(Task prompt)
Give the data below again exactly, and drop each picture from it.

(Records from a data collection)
▬▬▬▬▬▬▬▬▬▬

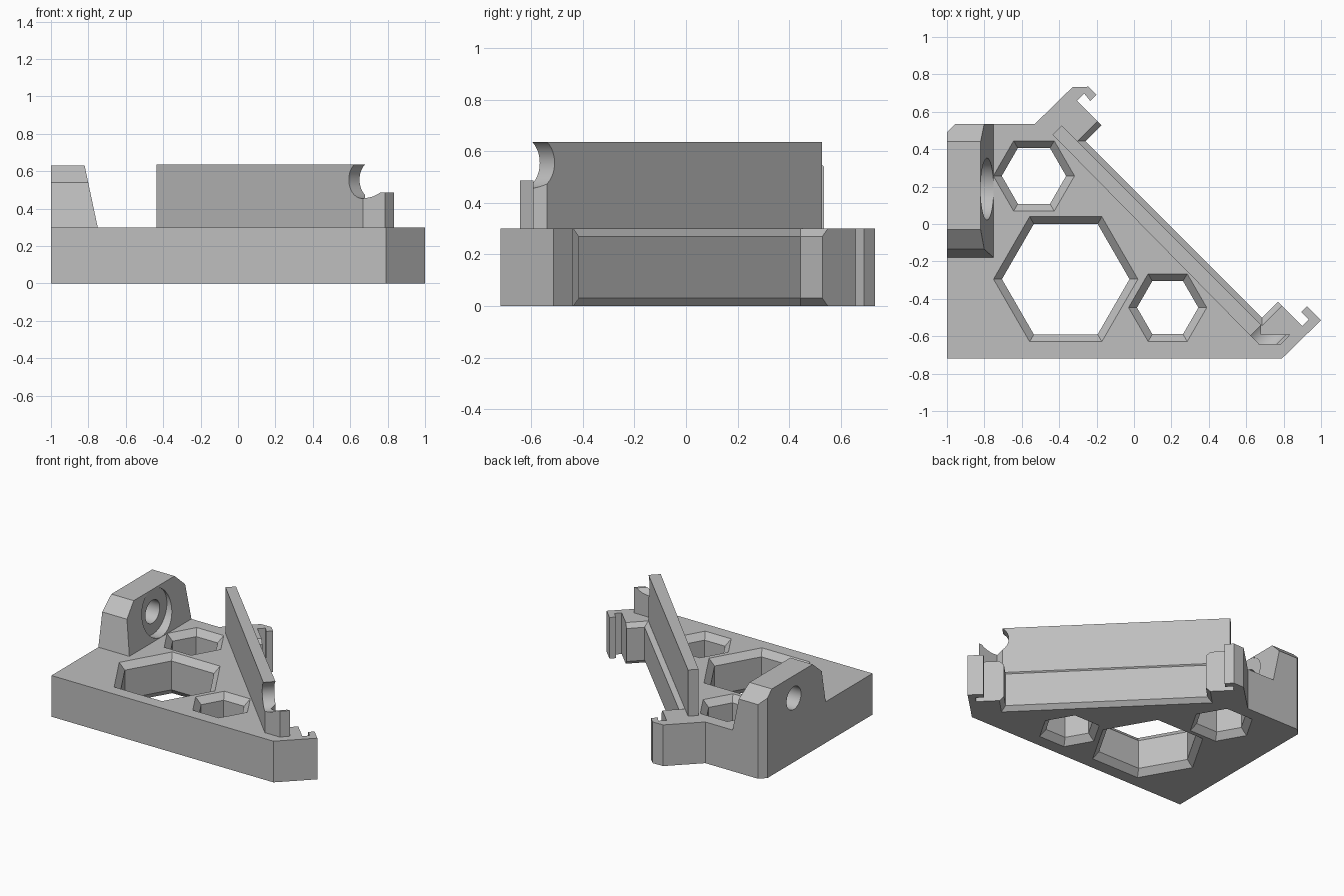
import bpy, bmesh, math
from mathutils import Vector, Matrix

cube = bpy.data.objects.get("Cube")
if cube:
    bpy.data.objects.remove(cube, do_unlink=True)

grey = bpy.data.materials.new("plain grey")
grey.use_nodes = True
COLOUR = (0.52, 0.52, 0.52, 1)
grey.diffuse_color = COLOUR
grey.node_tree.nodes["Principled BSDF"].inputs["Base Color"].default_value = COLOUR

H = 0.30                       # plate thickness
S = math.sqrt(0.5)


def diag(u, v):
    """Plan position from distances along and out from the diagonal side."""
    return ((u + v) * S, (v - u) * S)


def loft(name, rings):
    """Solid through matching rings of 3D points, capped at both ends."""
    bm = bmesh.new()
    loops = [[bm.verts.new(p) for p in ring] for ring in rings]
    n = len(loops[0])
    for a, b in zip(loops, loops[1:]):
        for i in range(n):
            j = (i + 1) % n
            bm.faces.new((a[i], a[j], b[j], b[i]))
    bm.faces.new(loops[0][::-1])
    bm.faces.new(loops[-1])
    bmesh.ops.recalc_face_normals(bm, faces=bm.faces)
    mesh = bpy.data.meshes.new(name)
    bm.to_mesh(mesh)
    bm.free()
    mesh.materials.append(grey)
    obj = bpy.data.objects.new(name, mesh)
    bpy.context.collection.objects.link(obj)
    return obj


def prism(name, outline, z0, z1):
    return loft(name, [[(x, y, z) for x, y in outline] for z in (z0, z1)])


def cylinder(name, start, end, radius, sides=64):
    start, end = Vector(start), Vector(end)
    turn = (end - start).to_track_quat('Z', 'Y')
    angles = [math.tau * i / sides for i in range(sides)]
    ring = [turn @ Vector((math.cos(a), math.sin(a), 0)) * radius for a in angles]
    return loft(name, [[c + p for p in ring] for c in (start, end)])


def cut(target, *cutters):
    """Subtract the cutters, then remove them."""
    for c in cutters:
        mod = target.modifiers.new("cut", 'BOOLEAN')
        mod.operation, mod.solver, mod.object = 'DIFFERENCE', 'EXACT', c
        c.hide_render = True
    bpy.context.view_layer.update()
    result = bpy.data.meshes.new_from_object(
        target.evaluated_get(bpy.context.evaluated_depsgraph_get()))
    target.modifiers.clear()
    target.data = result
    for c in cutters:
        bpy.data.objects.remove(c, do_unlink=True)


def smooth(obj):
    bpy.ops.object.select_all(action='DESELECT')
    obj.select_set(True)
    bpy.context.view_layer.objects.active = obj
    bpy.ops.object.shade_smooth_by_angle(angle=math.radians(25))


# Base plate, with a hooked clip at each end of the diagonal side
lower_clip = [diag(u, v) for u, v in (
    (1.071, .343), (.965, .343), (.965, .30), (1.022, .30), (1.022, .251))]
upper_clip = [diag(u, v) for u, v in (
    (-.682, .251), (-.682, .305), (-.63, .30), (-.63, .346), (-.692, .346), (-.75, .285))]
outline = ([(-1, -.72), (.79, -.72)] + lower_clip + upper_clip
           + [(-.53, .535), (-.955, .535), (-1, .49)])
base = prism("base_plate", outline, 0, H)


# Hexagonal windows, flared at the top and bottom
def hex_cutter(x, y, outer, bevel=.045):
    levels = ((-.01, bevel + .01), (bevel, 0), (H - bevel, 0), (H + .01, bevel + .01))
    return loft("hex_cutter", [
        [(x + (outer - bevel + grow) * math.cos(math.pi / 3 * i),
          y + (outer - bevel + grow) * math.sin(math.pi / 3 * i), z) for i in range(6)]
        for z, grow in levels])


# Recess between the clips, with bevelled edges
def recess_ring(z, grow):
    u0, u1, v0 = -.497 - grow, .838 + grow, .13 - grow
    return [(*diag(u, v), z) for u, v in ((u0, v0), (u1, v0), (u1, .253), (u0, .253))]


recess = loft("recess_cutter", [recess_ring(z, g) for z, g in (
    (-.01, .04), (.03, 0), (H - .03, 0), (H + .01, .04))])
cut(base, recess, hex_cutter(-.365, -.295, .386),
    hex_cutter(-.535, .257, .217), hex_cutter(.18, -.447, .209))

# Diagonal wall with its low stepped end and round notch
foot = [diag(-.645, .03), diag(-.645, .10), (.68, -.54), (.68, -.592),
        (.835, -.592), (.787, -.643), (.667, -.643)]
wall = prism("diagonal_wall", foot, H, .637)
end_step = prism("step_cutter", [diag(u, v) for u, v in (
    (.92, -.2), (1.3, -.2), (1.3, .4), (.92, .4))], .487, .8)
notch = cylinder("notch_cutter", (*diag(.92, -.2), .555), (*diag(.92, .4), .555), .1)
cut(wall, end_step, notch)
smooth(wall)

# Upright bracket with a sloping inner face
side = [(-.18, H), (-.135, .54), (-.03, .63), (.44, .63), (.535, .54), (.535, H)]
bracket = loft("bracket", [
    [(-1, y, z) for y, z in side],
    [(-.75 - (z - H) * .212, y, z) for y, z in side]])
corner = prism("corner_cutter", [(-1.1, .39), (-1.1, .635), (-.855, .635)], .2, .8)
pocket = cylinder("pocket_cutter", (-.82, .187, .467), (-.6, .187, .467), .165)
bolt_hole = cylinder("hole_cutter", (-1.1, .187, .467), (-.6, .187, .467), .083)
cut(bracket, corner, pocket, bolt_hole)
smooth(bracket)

▬▬▬▬▬▬▬▬▬▬

(Result)
import bpy, bmesh, math
from mathutils import Vector, Matrix

cube = bpy.data.objects.get("Cube")
if cube:
    bpy.data.objects.remove(cube, do_unlink=True)

grey = bpy.data.materials.new("plain grey")
grey.use_nodes = True
COLOUR = (0.52, 0.52, 0.52, 1)
grey.diffuse_color = COLOUR
grey.node_tree.nodes["Principled BSDF"].inputs["Base Color"].default_value = COLOUR

H = 0.30                       # plate thickness
S = math.sqrt(0.5)


def diag(u, v):
    """Plan position from distances along and out from the diagonal side."""
    return ((u + v) * S, (v - u) * S)


def loft(name, rings):
    """Solid through matching rings of 3D points, capped at both ends."""
    bm = bmesh.new()
    loops = [[bm.verts.new(p) for p in ring] for ring in rings]
    n = len(loops[0])
    for a, b in zip(loops, loops[1:]):
        for i in range(n):
            j = (i + 1) % n
            bm.faces.new((a[i], a[j], b[j], b[i]))
    bm.faces.new(loops[0][::-1])
    bm.faces.new(loops[-1])
    bmesh.ops.recalc_face_normals(bm, faces=bm.faces)
    mesh = bpy.data.meshes.new(name)
    bm.to_mesh(mesh)
    bm.free()
    mesh.materials.append(grey)
    obj = bpy.data.objects.new(name, mesh)
    bpy.context.collection.objects.link(obj)
    return obj


def prism(name, outline, z0, z1):
    return loft(name, [[(x, y, z) for x, y in outline] for z in (z0, z1)])


def cylinder(name, start, end, radius, sides=64):
    start, end = Vector(start), Vector(end)
    turn = (end - start).to_track_quat('Z', 'Y')
    angles = [math.tau * i / sides for i in range(sides)]
    ring = [turn @ Vector((math.cos(a), math.sin(a), 0)) * radius for a in angles]
    return loft(name, [[c + p for p in ring] for c in (start, end)])


def cut(target, *cutters):
    """Subtract the cutters, then remove them."""
    for c in cutters:
        mod = target.modifiers.new("cut", 'BOOLEAN')
        mod.operation, mod.solver, mod.object = 'DIFFERENCE', 'EXACT', c
        c.hide_render = True
    bpy.context.view_layer.update()
    result = bpy.data.meshes.new_from_object(
        target.evaluated_get(bpy.context.evaluated_depsgraph_get()))
    target.modifiers.clear()
    target.data = result
    for c in cutters:
        bpy.data.objects.remove(c, do_unlink=True)


def smooth(obj):
    bpy.ops.object.select_all(action='DESELECT')
    obj.select_set(True)
    bpy.context.view_layer.objects.active = obj
    bpy.ops.object.shade_smooth_by_angle(angle=math.radians(25))


# Base plate, with a hooked clip at each end of the diagonal side
lower_clip = [diag(u, v) for u, v in (
    (1.071, .343), (.965, .343), (.965, .30), (1.022, .30), (1.022, .251))]
upper_clip = [diag(u, v) for u, v in (
    (-.682, .251), (-.682, .305), (-.63, .30), (-.63, .346), (-.692, .346), (-.75, .285))]
outline = ([(-1, -.72), (.79, -.72)] + lower_clip + upper_clip
           + [(-.53, .535), (-.955, .535), (-1, .49)])
base = prism("base_plate", outline, 0, H)


# Hexagonal windows, flared at the top and bottom
def hex_cutter(x, y, outer, bevel=.045):
    levels = ((-.01, bevel + .01), (bevel, 0), (H - bevel, 0), (H + .01, bevel + .01))
    return loft("hex_cutter", [
        [(x + (outer - bevel + grow) * math.cos(math.pi / 3 * i),
          y + (outer - bevel + grow) * math.sin(math.pi / 3 * i), z) for i in range(6)]
        for z, grow in levels])


# Recess between the clips, with bevelled edges
def recess_ring(z, grow):
    u0, u1, v0 = -.497 - grow, .838 + grow, .13 - grow
    return [(*diag(u, v), z) for u, v in ((u0, v0), (u1, v0), (u1, .253), (u0, .253))]


recess = loft("recess_cutter", [recess_ring(z, g) for z, g in (
    (-.01, .04), (.03, 0), (H - .03, 0), (H + .01, .04))])
cut(base, recess, hex_cutter(-.365, -.295, .386),
    hex_cutter(-.535, .257, .217), hex_cutter(.18, -.447, .209))

# Diagonal wall with its low stepped end and round notch
foot = [diag(-.645, .03), diag(-.645, .10), (.68, -.54), (.68, -.592),
        (.835, -.592), (.787, -.643), (.667, -.643)]
wall = prism("diagonal_wall", foot, H, .637)
end_step = prism("step_cutter", [diag(u, v) for u, v in (
    (.92, -.2), (1.3, -.2), (1.3, .4), (.92, .4))], .487, .8)
notch = cylinder("notch_cutter", (*diag(.92, -.2), .555), (*diag(.92, .4), .555), .1)
cut(wall, end_step, notch)
smooth(wall)

# Upright bracket with a sloping inner face
side = [(-.18, H), (-.135, .54), (-.03, .63), (.44, .63), (.535, .54), (.535, H)]
bracket = loft("bracket", [
    [(-1, y, z) for y, z in side],
    [(-.75 - (z - H) * .212, y, z) for y, z in side]])
corner = prism("corner_cutter", [(-1.1, .39), (-1.1, .635), (-.855, .635)], .2, .8)
pocket = cylinder("pocket_cutter", (-.82, .187, .467), (-.6, .187, .467), .165)
bolt_hole = cylinder("hole_cutter", (-1.1, .187, .467), (-.6, .187, .467), .083)
cut(bracket, corner, pocket, bolt_hole)
smooth(bracket)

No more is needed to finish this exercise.